* _WHAT THIS TASK INVOLVES_
Please return each record exactly as it stands.

****

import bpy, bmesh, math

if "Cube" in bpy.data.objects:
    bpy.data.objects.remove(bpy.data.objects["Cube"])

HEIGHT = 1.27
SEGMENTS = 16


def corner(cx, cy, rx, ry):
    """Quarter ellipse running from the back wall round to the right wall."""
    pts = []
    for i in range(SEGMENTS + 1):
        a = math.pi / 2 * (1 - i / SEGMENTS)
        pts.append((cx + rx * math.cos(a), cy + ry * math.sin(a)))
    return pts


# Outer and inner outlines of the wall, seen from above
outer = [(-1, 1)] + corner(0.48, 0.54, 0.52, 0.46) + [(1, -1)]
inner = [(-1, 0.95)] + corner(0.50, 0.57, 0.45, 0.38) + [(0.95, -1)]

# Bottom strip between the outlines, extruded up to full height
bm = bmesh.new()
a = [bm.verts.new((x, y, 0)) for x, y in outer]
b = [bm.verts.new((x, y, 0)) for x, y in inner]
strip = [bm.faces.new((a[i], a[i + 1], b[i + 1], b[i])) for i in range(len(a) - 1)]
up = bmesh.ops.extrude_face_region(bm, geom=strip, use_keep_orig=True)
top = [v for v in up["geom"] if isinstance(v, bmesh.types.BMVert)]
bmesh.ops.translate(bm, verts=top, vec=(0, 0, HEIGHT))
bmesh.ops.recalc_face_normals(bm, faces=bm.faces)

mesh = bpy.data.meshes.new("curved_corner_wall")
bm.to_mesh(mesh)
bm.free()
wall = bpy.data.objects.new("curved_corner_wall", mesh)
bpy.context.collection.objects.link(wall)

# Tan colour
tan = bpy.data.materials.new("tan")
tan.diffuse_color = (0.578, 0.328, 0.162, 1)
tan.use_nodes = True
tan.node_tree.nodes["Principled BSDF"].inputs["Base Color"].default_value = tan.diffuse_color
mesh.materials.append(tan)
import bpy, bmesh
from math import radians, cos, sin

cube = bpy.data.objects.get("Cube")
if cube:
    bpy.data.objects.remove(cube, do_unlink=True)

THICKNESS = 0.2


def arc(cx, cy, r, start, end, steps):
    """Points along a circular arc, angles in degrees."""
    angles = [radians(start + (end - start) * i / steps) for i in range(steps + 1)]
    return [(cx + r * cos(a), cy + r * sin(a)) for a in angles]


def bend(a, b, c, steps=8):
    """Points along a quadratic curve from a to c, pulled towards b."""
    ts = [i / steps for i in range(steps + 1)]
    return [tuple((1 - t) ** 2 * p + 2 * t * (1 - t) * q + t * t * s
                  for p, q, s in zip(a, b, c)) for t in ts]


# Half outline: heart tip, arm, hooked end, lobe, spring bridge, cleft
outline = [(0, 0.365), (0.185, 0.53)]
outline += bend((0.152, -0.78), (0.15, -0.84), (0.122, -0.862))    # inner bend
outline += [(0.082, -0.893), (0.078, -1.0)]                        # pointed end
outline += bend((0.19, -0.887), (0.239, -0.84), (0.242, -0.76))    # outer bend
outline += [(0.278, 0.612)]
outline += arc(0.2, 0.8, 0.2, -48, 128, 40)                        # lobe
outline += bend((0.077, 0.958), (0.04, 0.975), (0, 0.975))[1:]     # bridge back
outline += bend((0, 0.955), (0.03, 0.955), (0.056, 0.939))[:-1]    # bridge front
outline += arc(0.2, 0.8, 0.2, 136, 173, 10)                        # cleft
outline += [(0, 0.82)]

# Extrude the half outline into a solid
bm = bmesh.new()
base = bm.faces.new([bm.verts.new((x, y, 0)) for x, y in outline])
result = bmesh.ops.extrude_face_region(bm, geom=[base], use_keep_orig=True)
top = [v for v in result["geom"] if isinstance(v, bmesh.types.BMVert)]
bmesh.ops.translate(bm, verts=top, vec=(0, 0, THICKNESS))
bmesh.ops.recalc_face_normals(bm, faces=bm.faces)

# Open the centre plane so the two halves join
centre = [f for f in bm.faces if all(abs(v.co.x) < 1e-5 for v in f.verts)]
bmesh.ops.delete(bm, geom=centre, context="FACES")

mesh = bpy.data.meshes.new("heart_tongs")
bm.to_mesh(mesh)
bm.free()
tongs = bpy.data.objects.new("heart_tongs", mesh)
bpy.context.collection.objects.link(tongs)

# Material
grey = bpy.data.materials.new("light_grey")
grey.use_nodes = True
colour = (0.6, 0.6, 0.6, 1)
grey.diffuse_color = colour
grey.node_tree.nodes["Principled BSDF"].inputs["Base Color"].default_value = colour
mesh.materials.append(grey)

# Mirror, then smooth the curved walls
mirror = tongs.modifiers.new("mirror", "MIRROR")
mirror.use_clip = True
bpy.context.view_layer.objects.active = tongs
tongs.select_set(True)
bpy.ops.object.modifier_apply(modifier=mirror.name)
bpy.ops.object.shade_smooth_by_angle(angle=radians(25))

****

* _EXERCISE RESULT_
import bpy, bmesh, math

if "Cube" in bpy.data.objects:
    bpy.data.objects.remove(bpy.data.objects["Cube"])

HEIGHT = 1.27
SEGMENTS = 16


def corner(cx, cy, rx, ry):
    """Quarter ellipse running from the back wall round to the right wall."""
    pts = []
    for i in range(SEGMENTS + 1):
        a = math.pi / 2 * (1 - i / SEGMENTS)
        pts.append((cx + rx * math.cos(a), cy + ry * math.sin(a)))
    return pts


# Outer and inner outlines of the wall, seen from above
outer = [(-1, 1)] + corner(0.48, 0.54, 0.52, 0.46) + [(1, -1)]
inner = [(-1, 0.95)] + corner(0.50, 0.57, 0.45, 0.38) + [(0.95, -1)]

# Bottom strip between the outlines, extruded up to full height
bm = bmesh.new()
a = [bm.verts.new((x, y, 0)) for x, y in outer]
b = [bm.verts.new((x, y, 0)) for x, y in inner]
strip = [bm.faces.new((a[i], a[i + 1], b[i + 1], b[i])) for i in range(len(a) - 1)]
up = bmesh.ops.extrude_face_region(bm, geom=strip, use_keep_orig=True)
top = [v for v in up["geom"] if isinstance(v, bmesh.types.BMVert)]
bmesh.ops.translate(bm, verts=top, vec=(0, 0, HEIGHT))
bmesh.ops.recalc_face_normals(bm, faces=bm.faces)

mesh = bpy.data.meshes.new("curved_corner_wall")
bm.to_mesh(mesh)
bm.free()
wall = bpy.data.objects.new("curved_corner_wall", mesh)
bpy.context.collection.objects.link(wall)

# Tan colour
tan = bpy.data.materials.new("tan")
tan.diffuse_color = (0.578, 0.328, 0.162, 1)
tan.use_nodes = True
tan.node_tree.nodes["Principled BSDF"].inputs["Base Color"].default_value = tan.diffuse_color
mesh.materials.append(tan)
import bpy, bmesh
from math import radians, cos, sin

cube = bpy.data.objects.get("Cube")
if cube:
    bpy.data.objects.remove(cube, do_unlink=True)

THICKNESS = 0.2


def arc(cx, cy, r, start, end, steps):
    """Points along a circular arc, angles in degrees."""
    angles = [radians(start + (end - start) * i / steps) for i in range(steps + 1)]
    return [(cx + r * cos(a), cy + r * sin(a)) for a in angles]


def bend(a, b, c, steps=8):
    """Points along a quadratic curve from a to c, pulled towards b."""
    ts = [i / steps for i in range(steps + 1)]
    return [tuple((1 - t) ** 2 * p + 2 * t * (1 - t) * q + t * t * s
                  for p, q, s in zip(a, b, c)) for t in ts]


# Half outline: heart tip, arm, hooked end, lobe, spring bridge, cleft
outline = [(0, 0.365), (0.185, 0.53)]
outline += bend((0.152, -0.78), (0.15, -0.84), (0.122, -0.862))    # inner bend
outline += [(0.082, -0.893), (0.078, -1.0)]                        # pointed end
outline += bend((0.19, -0.887), (0.239, -0.84), (0.242, -0.76))    # outer bend
outline += [(0.278, 0.612)]
outline += arc(0.2, 0.8, 0.2, -48, 128, 40)                        # lobe
outline += bend((0.077, 0.958), (0.04, 0.975), (0, 0.975))[1:]     # bridge back
outline += bend((0, 0.955), (0.03, 0.955), (0.056, 0.939))[:-1]    # bridge front
outline += arc(0.2, 0.8, 0.2, 136, 173, 10)                        # cleft
outline += [(0, 0.82)]

# Extrude the half outline into a solid
bm = bmesh.new()
base = bm.faces.new([bm.verts.new((x, y, 0)) for x, y in outline])
result = bmesh.ops.extrude_face_region(bm, geom=[base], use_keep_orig=True)
top = [v for v in result["geom"] if isinstance(v, bmesh.types.BMVert)]
bmesh.ops.translate(bm, verts=top, vec=(0, 0, THICKNESS))
bmesh.ops.recalc_face_normals(bm, faces=bm.faces)

# Open the centre plane so the two halves join
centre = [f for f in bm.faces if all(abs(v.co.x) < 1e-5 for v in f.verts)]
bmesh.ops.delete(bm, geom=centre, context="FACES")

mesh = bpy.data.meshes.new("heart_tongs")
bm.to_mesh(mesh)
bm.free()
tongs = bpy.data.objects.new("heart_tongs", mesh)
bpy.context.collection.objects.link(tongs)

# Material
grey = bpy.data.materials.new("light_grey")
grey.use_nodes = True
colour = (0.6, 0.6, 0.6, 1)
grey.diffuse_color = colour
grey.node_tree.nodes["Principled BSDF"].inputs["Base Color"].default_value = colour
mesh.materials.append(grey)

# Mirror, then smooth the curved walls
mirror = tongs.modifiers.new("mirror", "MIRROR")
mirror.use_clip = True
bpy.context.view_layer.objects.active = tongs
tongs.select_set(True)
bpy.ops.object.modifier_apply(modifier=mirror.name)
bpy.ops.object.shade_smooth_by_angle(angle=radians(25))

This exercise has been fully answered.